Exactly retype the opening line of the entries and every line after it, ending with the line that contains "grey.diffuse_color = (0.5, 0.5, 0.5, 1)". Skip all pictures.
• • •
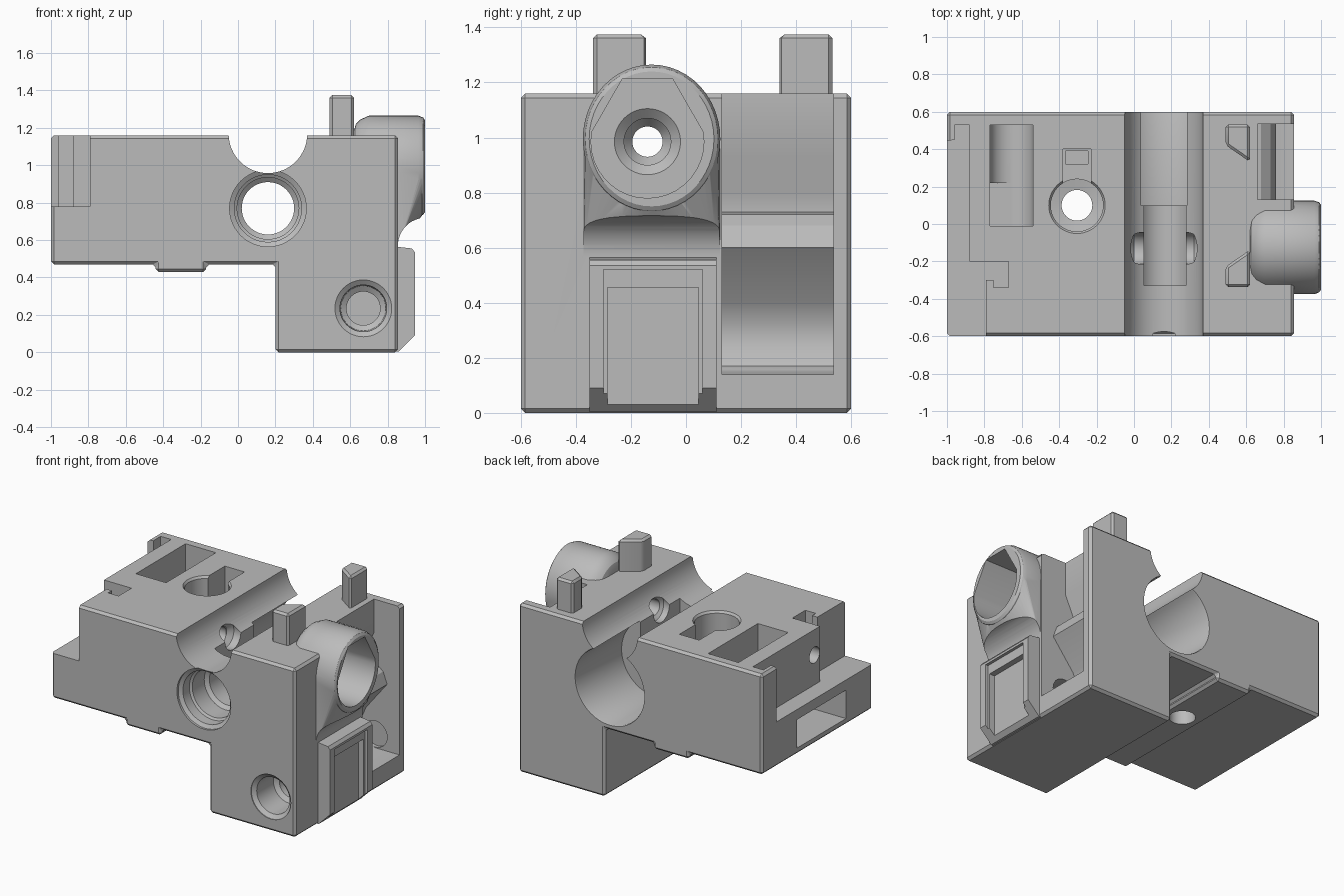
import bpy, bmesh, math
from mathutils import Vector

cube = bpy.data.objects.get("Cube")
if cube:
    bpy.data.objects.remove(cube, do_unlink=True)

grey = bpy.data.materials.new("plain_grey")
grey.use_nodes = True
grey.diffuse_color = (0.5, 0.5, 0.5, 1)
grey.node_tree.nodes["Principled BSDF"].inputs["Base Color"].default_value = (0.5, 0.5, 0.5, 1)


def finish(name, bm, bevel=0):
    bmesh.ops.recalc_face_normals(bm, faces=bm.faces)
    if bevel:
        sharp = [e for e in bm.edges if e.calc_face_angle(0) > 0.5]
        bmesh.ops.bevel(bm, geom=sharp, offset=bevel, segments=1, affect='EDGES')
    mesh = bpy.data.meshes.new(name)
    bm.to_mesh(mesh)
    bm.free()
    mesh.materials.append(grey)
    ob = bpy.data.objects.new(name, mesh)
    bpy.context.collection.objects.link(ob)
    return ob


def place(axis, t, a, b):
    return {'x': (t, a, b), 'y': (a, t, b), 'z': (a, b, t)}[axis]


def prism(name, pts, axis, lo, hi, bevel=0):
    """Flat outline extruded along an axis."""
    bm = bmesh.new()
    ends = [[bm.verts.new(place(axis, t, a, b)) for a, b in pts] for t in (lo, hi)]
    for ring in ends:
        bm.faces.new(ring)
    for i in range(len(pts)):
        j = (i + 1) % len(pts)
        bm.faces.new((ends[0][i], ends[0][j], ends[1][j], ends[1][i]))
    return finish(name, bm, bevel)


def box(name, x, y, z, bevel=0):
    return prism(name, [(x[0], y[0]), (x[1], y[0]), (x[1], y[1]), (x[0], y[1])], 'z', *z, bevel)


def lathe(name, axis, centre, profile, wide=1, sides=48):
    """Stepped round solid; profile lists (position, radius)."""
    bm = bmesh.new()
    rings = []
    for t, r in profile:
        ring = []
        for k in range(sides):
            a = math.tau * k / sides
            ring.append(bm.verts.new(place(axis, t, centre[0] + wide * r * math.cos(a),
                                           centre[1] + r * math.sin(a))))
        rings.append(ring)
    bm.faces.new(rings[0])
    bm.faces.new(rings[-1])
    for p, q in zip(rings, rings[1:]):
        for k in range(sides):
            m = (k + 1) % sides
            bm.faces.new((p[k], p[m], q[m], q[k]))
    return finish(name, bm)


def combine(target, tool, operation):
    tool.hide_render = True
    mod = target.modifiers.new(tool.name, 'BOOLEAN')
    mod.operation, mod.solver, mod.object = operation, 'EXACT', tool
    bpy.context.view_layer.update()
    graph = bpy.context.evaluated_depsgraph_get()
    mesh = bpy.data.meshes.new_from_object(target.evaluated_get(graph))
    target.modifiers.clear()
    target.data = mesh
    bpy.data.objects.remove(tool, do_unlink=True)


def add(tool):
    combine(body, tool, 'UNION')


def cut(tool):
    combine(body, tool, 'DIFFERENCE')


# Main block: stepped outline with a shallow rib underneath
body = prism("carriage_body", [(-1, 1.16), (-1, .47), (-.44, .47), (-.44, .43), (-.17, .43),
                               (-.17, .47), (.2, .47), (.2, 0), (.855, 0), (.855, 1.16)],
             'y', -.6, .6, .016)

# Ledge cut along the left end, with its hooked corners
cut(prism("ledge", [(-1.1, -.7), (-.79, -.7), (-.79, -.3), (-.75, -.3), (-.75, -.34), (-.67, -.34),
                    (-.67, -.2), (-.88, -.2), (-.88, .53), (-.96, .53), (-.96, .45), (-1.1, .43)],
          'z', .78, 1.3))

# Side bay, open to the right and to the top
cut(prism("side_bay", [(.66, 1.3), (.66, .93), (.6, .8), (.6, .73), (.68, .72), (.73, .68), (.76, .6),
                       (.6, .4), (.565, .32), (.565, .24), (.6, .17), (.67, .14), (1.1, .14), (1.1, 1.3)],
          'y', .13, .535))

# Round boss with its flared support
boss_at = (-.125, .995)
bm = bmesh.new()
for k in range(40):
    a = math.tau * k / 40
    bm.verts.new((.985, boss_at[0] + .24 * math.cos(a), boss_at[1] + .262 * math.sin(a)))
for y in (-.373, .123):
    for z in (.57, 1.0):
        for x in (.8, .86):
            bm.verts.new((x, y, z))
hull = bmesh.ops.convex_hull(bm, input=bm.verts)
bmesh.ops.delete(bm, geom=list({g for g in hull["geom_interior"] + hull["geom_unused"]
                                if isinstance(g, bmesh.types.BMVert)}), context='VERTS')
support = finish("support", bm)
combine(support, lathe("fillet", 'y', (1.005, .57), [(-.7, .15), (.7, .15)]), 'DIFFERENCE')
add(support)
add(lathe("boss", 'x', boss_at, [(.62, .19), (.63, .225), (.655, .25), (.70, .27), (.965, .27),
                                 (.99, .26), (1.0, .245)], .925))

# Clip frame on the lower right face
add(prism("clip_frame", [(.8, .003), (.858, .003), (.945, .09), (.945, .535), (.93, .555), (.8, .57)],
          'y', -.35, .11))
cut(box("clip_step", (.925, 1.1), (-.3, .06), (.02, .52)))
cut(box("clip_panel", (.885, 1.1), (-.285, .045), (.02, .455)))

# Locating pins
for side in (-1, 1):
    pts = [(.49, .435), (.62, .435), (.62, .235), (.49, .325)]
    add(prism("pin", [(x, .097 + side * y) for x, y in pts], 'z', 1.1, 1.375, .014))

# Rod groove across the top, bearing seat at the back and stepped bore
cut(lathe("rod_groove", 'y', (.16, 1.168), [(-.7, .21), (.7, .21)], 1, 64))
cut(lathe("bearing_seat", 'y', (.16, .77), [(.1, .26), (.59, .26), (.7, .3)], 1, 64))
cut(lathe("front_bore", 'y', (.16, .77), [(-.7, .205), (-.585, .205), (-.57, .18), (-.5, .18),
                                          (-.49, .165), (-.36, .165), (-.34, .14), (.2, .14)]))
cut(box("groove_slot", (.053, .277), (-.33, .15), (.76, 1.1)))
cut(lathe("cross_relief", 'x', (-.13, .99), [(-.03, .05), (0, .085), (.32, .085), (.35, .05)]))

# Cross bolt hole, with its shaped socket in the boss
cut(lathe("cross_hole", 'x', (-.14, .985), [(-1.2, .055), (.62, .055), (.66, .085), (.69, .085),
                                            (.72, .12), (.8, .12)]))
socket = [(-.14 + .205 * math.cos(math.radians(a)), .985 + .205 * math.sin(math.radians(a)))
          for a in range(170, 371, 10)]
cut(prism("socket", socket + [(-.05, 1.215), (-.23, 1.215)], 'x', .72, 1.2))

# Lower shaft hole
cut(lathe("shaft_hole", 'y', (.67, .235), [(-.7, .152), (-.595, .152), (-.575, .125), (-.4, .12),
                                           (-.38, .09), (.56, .09)]))

# Top screw hole with its nut slot
cut(lathe("screw_hole", 'z', (-.305, .1), [(.3, .082), (.78, .082), (.79, .14), (1.145, .14), (1.2, .18)]))
cut(box("nut_slot", (-.38, -.23), (.1, .4), (.88, 1.3)))
cut(box("nut_well", (-.365, -.245), (.32, .39), (.7, 1)))

# Top pocket with a rounded floor, and the window that meets it from the left
trough = [(-.655 + .115 * math.cos(math.radians(a)), .62 + .1 * math.sin(math.radians(a)))
          for a in range(180, 361, 15)]
cut(prism("top_pocket", trough + [(-.54, 1.3), (-.77, 1.3)], 'y', -.01, .53))
cut(box("left_window", (-1.1, -.66), (-.31, .22), (.515, .71)))

# Soft shading on the round parts only
bpy.ops.object.select_all(action='DESELECT')
body.select_set(True)
bpy.context.view_layer.objects.active = body
bpy.ops.object.shade_smooth_by_angle(angle=math.radians(28))
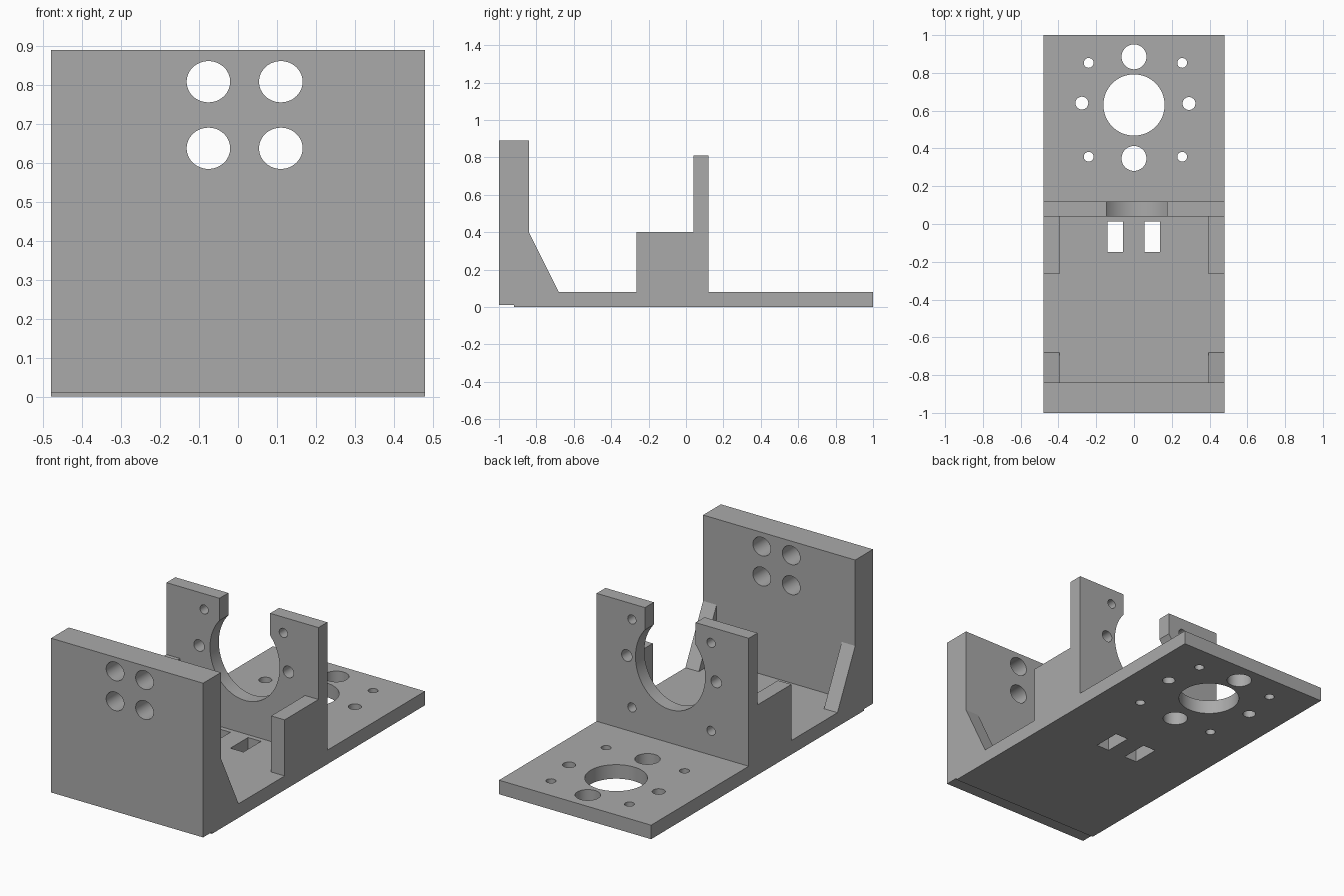
import bpy, bmesh, math

default_cube = bpy.data.objects.get("Cube")
if default_cube:
    bpy.data.objects.remove(default_cube, do_unlink=True)

grey = bpy.data.materials.new("plain_grey")
grey.use_nodes = True
grey.diffuse_color = (0.4, 0.4, 0.4, 1)
grey.node_tree.nodes["Principled BSDF"].inputs["Base Color"].default_value = grey.diffuse_color

W = 0.48        # half width of the bracket
T = 0.08        # base thickness
X, Y, Z = range(3)


def rect(a0, b0, a1, b1):
    return [(a0, b0), (a1, b0), (a1, b1), (a0, b1)]


def ellipse(a, b, ra, rb=None, n=48, start=0.0, sweep=math.tau):
    closed = sweep >= math.tau
    steps = n if closed else n + 1
    return [(a + ra * math.cos(start + sweep * i / n),
             b + (rb or ra) * math.sin(start + sweep * i / n)) for i in range(steps)]


def prisms(name, outlines, axis, lo, hi):
    """Extrude flat outlines along an axis into one object."""
    bm = bmesh.new()
    for outline in outlines:
        rings = []
        for depth in (lo, hi):
            ring = []
            for point in outline:
                co = list(point)
                co.insert(axis, depth)
                ring.append(bm.verts.new(co))
            rings.append(ring)
        bm.faces.new(rings[0])
        bm.faces.new(rings[1])
        for i in range(len(outline)):
            j = (i + 1) % len(outline)
            bm.faces.new((rings[0][i], rings[0][j], rings[1][j], rings[1][i]))
    bmesh.ops.recalc_face_normals(bm, faces=bm.faces)
    mesh = bpy.data.meshes.new(name)
    bm.to_mesh(mesh)
    bm.free()
    mesh.materials.append(grey)
    obj = bpy.data.objects.new(name, mesh)
    bpy.context.collection.objects.link(obj)
    return obj


def cut(obj, outlines, axis, lo, hi):
    """Cut the outlines through an object, then smooth the bores."""
    cutter = prisms(obj.name + "_cutter", outlines, axis, lo, hi)
    cutter.hide_render = True
    mod = obj.modifiers.new("holes", 'BOOLEAN')
    mod.operation = 'DIFFERENCE'
    mod.solver = 'EXACT'
    mod.object = cutter
    bpy.ops.object.select_all(action='DESELECT')
    obj.select_set(True)
    bpy.context.view_layer.objects.active = obj
    bpy.ops.object.modifier_apply(modifier=mod.name)
    bpy.data.objects.remove(cutter, do_unlink=True)
    bpy.ops.object.shade_smooth_by_angle(angle=math.radians(30))


# Base plate with the flange holes and two strap slots
base = prisms("base_plate", [rect(-0.84, 0, 1, T)], X, -W, W)
flange = [ellipse(0, 0.63, 0.162, n=64),
          ellipse(0, 0.885, 0.066), ellipse(0, 0.347, 0.066),
          ellipse(-0.276, 0.64, 0.034), ellipse(0.291, 0.638, 0.034)]
flange += [ellipse(x, y, 0.026, n=24) for x in (-0.24, 0.255) for y in (0.853, 0.356)]
slots = [rect(x - 0.041, -0.147, x + 0.041, 0.012) for x in (-0.098, 0.096)]
cut(base, flange + slots, Z, -0.1, 0.2)

# Front wall with a small step underneath and four holes
wall = prisms("front_wall", [[(-1, 0.01), (-0.92, 0.01), (-0.92, 0), (-0.84, 0),
                              (-0.84, 0.89), (-1, 0.89)]], X, -W, W)
cut(wall, [ellipse(x, z, 0.056, 0.053) for x in (-0.076, 0.11) for z in (0.809, 0.638)],
    Y, -1.1, -0.7)

# Upright support with an open-topped bore and screw holes
support = prisms("support_plate", [rect(0.04, T, 0.12, 0.81)], X, -W, W)
mid, half, ra, rb, bore_z = 0.015, 0.16, 0.22, 0.245, 0.515
gap = math.acos(half / ra)
bore = ellipse(mid, bore_z, ra, rb, n=56, start=math.pi - gap, sweep=math.pi + 2 * gap)
bore += [(mid + half, 1), (mid - half, 1)]
screws = [ellipse(x, z, 0.026, n=24) for x in (-0.242, 0.258) for z in (0.72, 0.218)]
screws += [ellipse(x, 0.506, 0.033, n=32) for x in (-0.274, 0.29)]
cut(support, [bore] + screws, Y, -0.1, 0.3)

# Side blocks and corner gussets
for side, sign in (("left", 1), ("right", -1)):
    lo, hi = sorted((sign * 0.395, sign * W))
    prisms(side + "_side_block", [rect(-0.265, T, 0.04, 0.4)], X, lo, hi)
    prisms(side + "_gusset", [[(-0.84, T), (-0.68, T), (-0.84, 0.4)]], X, lo, hi)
• • •
Reply to the task –
import bpy, bmesh, math
from mathutils import Vector

cube = bpy.data.objects.get("Cube")
if cube:
    bpy.data.objects.remove(cube, do_unlink=True)

grey = bpy.data.materials.new("plain_grey")
grey.use_nodes = True
grey.diffuse_color = (0.5, 0.5, 0.5, 1)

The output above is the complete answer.